Jules Verne was French.  So it’s only natural that the French people would have a warm place in their hearts for 20,000 Leagues Under the Sea.  Voyez!  Les Mysteres Du Nautilus!  Entrez, mes amis!



The entrance sign.







Dominating the approach to Les Mysteries is this nearly full-scale waterline replica of the NAUTILUS, seemingly afloat in a man-made lagoon.







Inside the exhibit building (not actually in the sub itself) are recreations of the interior NAUTILUS sets.  The organ shown here is the original used in the movie, later seen in Disney’s HAUNTED MANSION, and then flown to France especially for this display.  (Does a ghostly image of Captain Nemo seem to come and go in the mirror, or do your eyes deceive you?)










Entering the Salon display.







And perhaps taking a cue from the original 20,000 Leagues Exhibit in Disneyland, beyond the salon window of this NAUTILUS, visitors encounter the monstrous giant squid.  C’est un grand calmar, non?







One of my favorite parts of the sub was the dive chamber.  In France, they have combined that display with the equipment locker, and we see Nemo’s diving gear staged alongside that of a crewman, ready for use.









A closeup of the NEMO and DIVER helmets.







Captain Nemo’s quarters.







The Chartroom.







Of course, the star of the show is the giant scale waterline NAUTILUS replica.  Very authentic looking.







In this scene we see the lagoon drained for maintenance.  Here, we become aware that the NAUTILUS is not really a fish of steel, but actually a construction of concrete.







A close view of the high-and-dry NAUTILUS reveals its true nature, and lays bare the surrounding floodlamps and air lines which add to the visual effect when the submarine is immersed.

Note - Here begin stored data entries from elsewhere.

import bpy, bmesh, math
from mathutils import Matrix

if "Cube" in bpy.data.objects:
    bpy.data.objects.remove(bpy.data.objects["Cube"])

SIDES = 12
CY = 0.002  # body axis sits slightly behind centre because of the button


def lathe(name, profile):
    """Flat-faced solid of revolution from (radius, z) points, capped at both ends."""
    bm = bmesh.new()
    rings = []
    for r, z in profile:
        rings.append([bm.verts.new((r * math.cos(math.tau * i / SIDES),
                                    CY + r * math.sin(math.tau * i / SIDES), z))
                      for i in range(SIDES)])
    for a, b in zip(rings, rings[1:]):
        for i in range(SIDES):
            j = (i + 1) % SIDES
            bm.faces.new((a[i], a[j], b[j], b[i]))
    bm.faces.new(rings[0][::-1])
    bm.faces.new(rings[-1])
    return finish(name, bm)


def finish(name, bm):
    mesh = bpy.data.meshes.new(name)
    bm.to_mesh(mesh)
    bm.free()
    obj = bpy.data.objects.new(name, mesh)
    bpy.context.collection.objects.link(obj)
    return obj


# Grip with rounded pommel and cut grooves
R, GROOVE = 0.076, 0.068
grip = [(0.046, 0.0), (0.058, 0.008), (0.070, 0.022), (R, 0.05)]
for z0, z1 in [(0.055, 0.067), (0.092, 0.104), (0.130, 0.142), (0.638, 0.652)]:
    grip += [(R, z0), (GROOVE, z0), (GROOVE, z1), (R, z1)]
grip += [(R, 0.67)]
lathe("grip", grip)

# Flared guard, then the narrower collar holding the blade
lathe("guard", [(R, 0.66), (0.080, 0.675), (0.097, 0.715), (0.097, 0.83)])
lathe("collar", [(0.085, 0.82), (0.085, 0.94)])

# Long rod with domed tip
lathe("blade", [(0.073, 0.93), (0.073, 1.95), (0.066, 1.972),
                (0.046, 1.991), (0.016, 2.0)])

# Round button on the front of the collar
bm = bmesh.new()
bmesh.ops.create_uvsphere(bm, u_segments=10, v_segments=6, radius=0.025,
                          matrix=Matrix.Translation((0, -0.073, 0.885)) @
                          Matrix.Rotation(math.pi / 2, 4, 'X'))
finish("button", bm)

Just add water, Et voyez!  Les Sous-marine Nautilus!






A whimsical postcard from Disneyland Paris.